Raw milk supplies hit 83m litres: Govt

Dairy cattle

Government says raw milk supply surged to 83 million litres this year, up from 79,6 million litres recorded in the previous year, buoyed by the accelerated five-year dairy sector development plan.

In an 18-page paper titled The State of Industry and Commerce submitted to Cabinet recently, Industry and Commerce minister Sekai Nzenza said the country still required imports to cover the supply gap.

“The five-year dairy sector development plan is being accelerated and so far, raw milk supply has increased from 79,6 million litres in 2021 to 83 million litres,” Nzenza said.

“Imports continue to cover the supply gap to meet the national demand of 130 million litres,” she said.

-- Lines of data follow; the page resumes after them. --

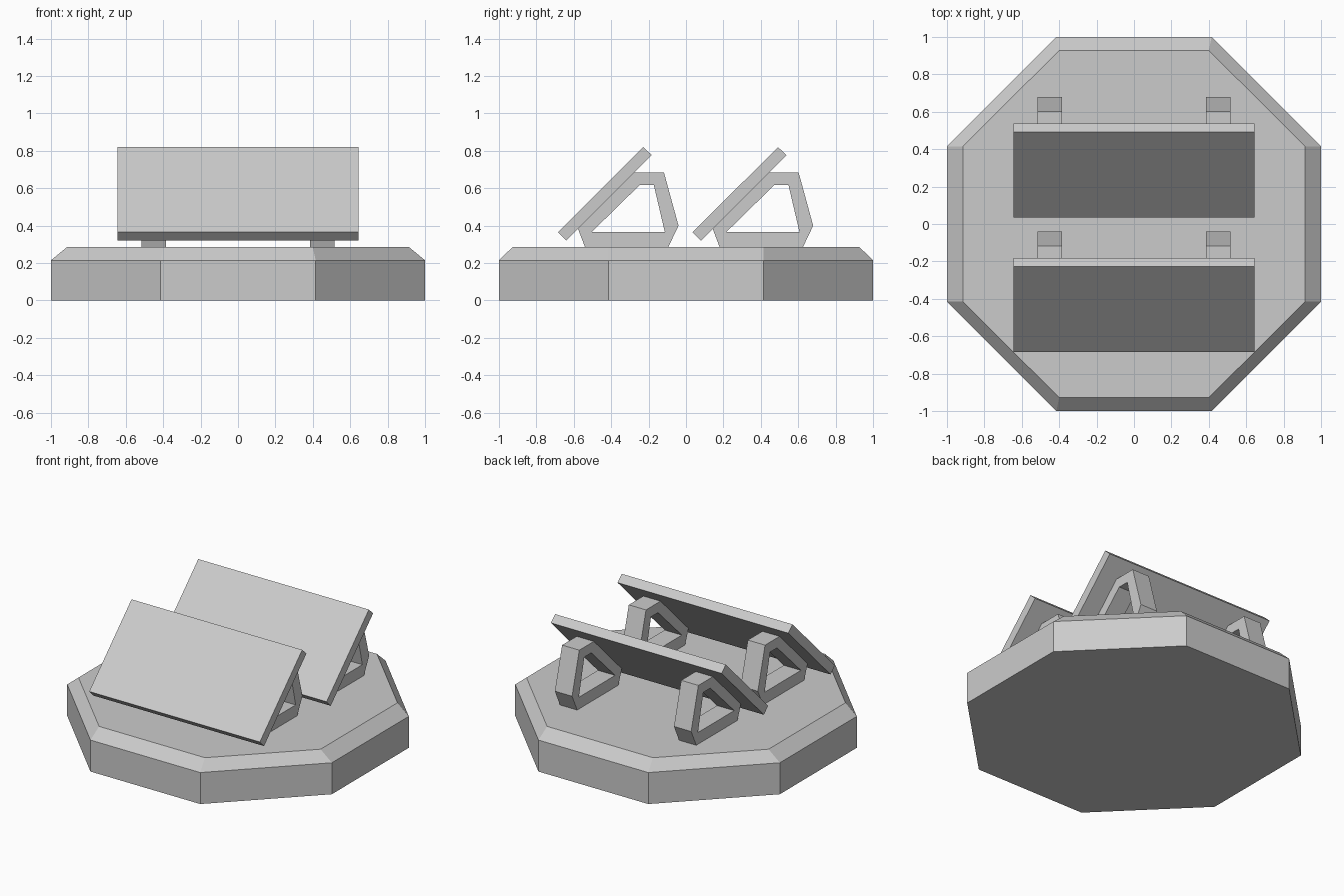
import bpy, bmesh

if "Cube" in bpy.data.objects:
    bpy.data.objects.remove(bpy.data.objects["Cube"])

grey = bpy.data.materials.new("light_grey")
grey.diffuse_color = (0.6, 0.6, 0.6, 1)
grey.use_nodes = True
grey.node_tree.nodes["Principled BSDF"].inputs["Base Color"].default_value = grey.diffuse_color


def make_object(name, bm):
    bmesh.ops.recalc_face_normals(bm, faces=bm.faces)
    mesh = bpy.data.meshes.new(name)
    bm.to_mesh(mesh)
    bm.free()
    mesh.materials.append(grey)
    obj = bpy.data.objects.new(name, mesh)
    bpy.context.collection.objects.link(obj)
    return obj


def bridge_loops(bm, a, b):
    for i in range(len(a)):
        j = (i + 1) % len(a)
        bm.faces.new((a[i], a[j], b[j], b[i]))


def octagon(bm, rx, ry, cx, cy, z):
    pts = [(rx, -cy), (rx, cy), (cx, ry), (-cx, ry),
           (-rx, cy), (-rx, -cy), (-cx, -ry), (cx, -ry)]
    return [bm.verts.new((x, y, z)) for x, y in pts]


# Octagonal base with a chamfered top rim
bm = bmesh.new()
rings = [octagon(bm, 1, 1, 0.415, 0.415, 0),
         octagon(bm, 1, 1, 0.415, 0.415, 0.215),
         octagon(bm, 0.915, 0.928, 0.4, 0.415, 0.285)]
bridge_loops(bm, rings[0], rings[1])
bridge_loops(bm, rings[1], rings[2])
bm.faces.new(rings[0])
bm.faces.new(rings[2])
make_object("base", bm)

# Side profiles (y, z) of the front row
PANEL = [(-0.685, 0.365), (-0.64, 0.32), (-0.183, 0.777), (-0.228, 0.82)]
OUTER = [(-0.54, 0.285), (-0.095, 0.285), (-0.04, 0.4), (-0.118, 0.685),
         (-0.275, 0.685), (-0.577, 0.383)]
INNER = [(-0.505, 0.365), (-0.3, 0.365), (-0.113, 0.365), (-0.172, 0.617),
         (-0.248, 0.617), (-0.49, 0.38)]


def profile(bm, points, x, dy):
    return [bm.verts.new((x, y + dy, z)) for y, z in points]


for row, dy in (("front", 0.0), ("rear", 0.72)):
    # Tilted flat panel
    bm = bmesh.new()
    left, right = (profile(bm, PANEL, x, dy) for x in (-0.645, 0.645))
    bridge_loops(bm, left, right)
    bm.faces.new(left)
    bm.faces.new(right)
    make_object(row + "_panel", bm)

    # Pair of open support brackets
    for side, cx in (("left", -0.45), ("right", 0.45)):
        bm = bmesh.new()
        o1, o2 = (profile(bm, OUTER, cx + s * 0.065, dy) for s in (-1, 1))
        i1, i2 = (profile(bm, INNER, cx + s * 0.065, dy) for s in (-1, 1))
        for a, b in ((o1, o2), (i1, i2), (o1, i1), (o2, i2)):
            bridge_loops(bm, a, b)
        make_object(f"{row}_{side}_bracket", bm)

Government has been supporting the dairy sector through national budgets.

Apart from government, several other schemes led by the private sector have also been supporting the sector.

Under the livestock and recovery growth plan, milk production is expected to rise from the current annual production of 79,9 million litres to 150 million litres.

In addition, the dairy herd is anticipated to grow from 39 980 to 60 000 by 2025.

Dairy players produced 79,6 million litres in 2021, representing a 4% increase from 76,69 million litres produced in 2020.

According to the document, there are 520 smallholder farmers and 200 medium- to large-scale farmers supplying 98% raw milk on the local market.

However, Nzenza said the dairy industry revitalisation programme for heifer imports had yielded positive results.

She said the sector had doubled its capacity utilisation from 34% to 60% to date as a result of the programme.

Zimbabwe's annual demand for milk stands at 130 million litres, which the southern African country has been failing to reach for over a decade now.

Since the country cannot produce enough milk, the excess demand is met through powdered imports mainly from neighbouring South Africa under a duty-free quota system to approved importers.

However, analysts have called upon smallholder and medium-scale farmers to venture into dairy farming so as to boost milk production in the country and meet local demand.

The Zimbabwean dairy industry recorded a sharp decline in milk production from 262 million litres in 1990 to 37 million litres in 2009. There was a steady but slow increase to 82 million litres in 2021.

Early this year, Zimbabwe Association of Dairy Farmers  business and growth development committee chairperson Peter Muzariri said historically milk production was only done by commercial farmers, adding that smallholder farmers should fill the supply gap.

“There is a huge deficit in terms of milk supply, we must ensure that we increase to meet our national requirement. Over and above that once we are above the national requirement, we can export, which will ensure the much-needed foreign currency in the country,” he said.

Follow us on Twitter @NewsDayZimbabwe

Related Topics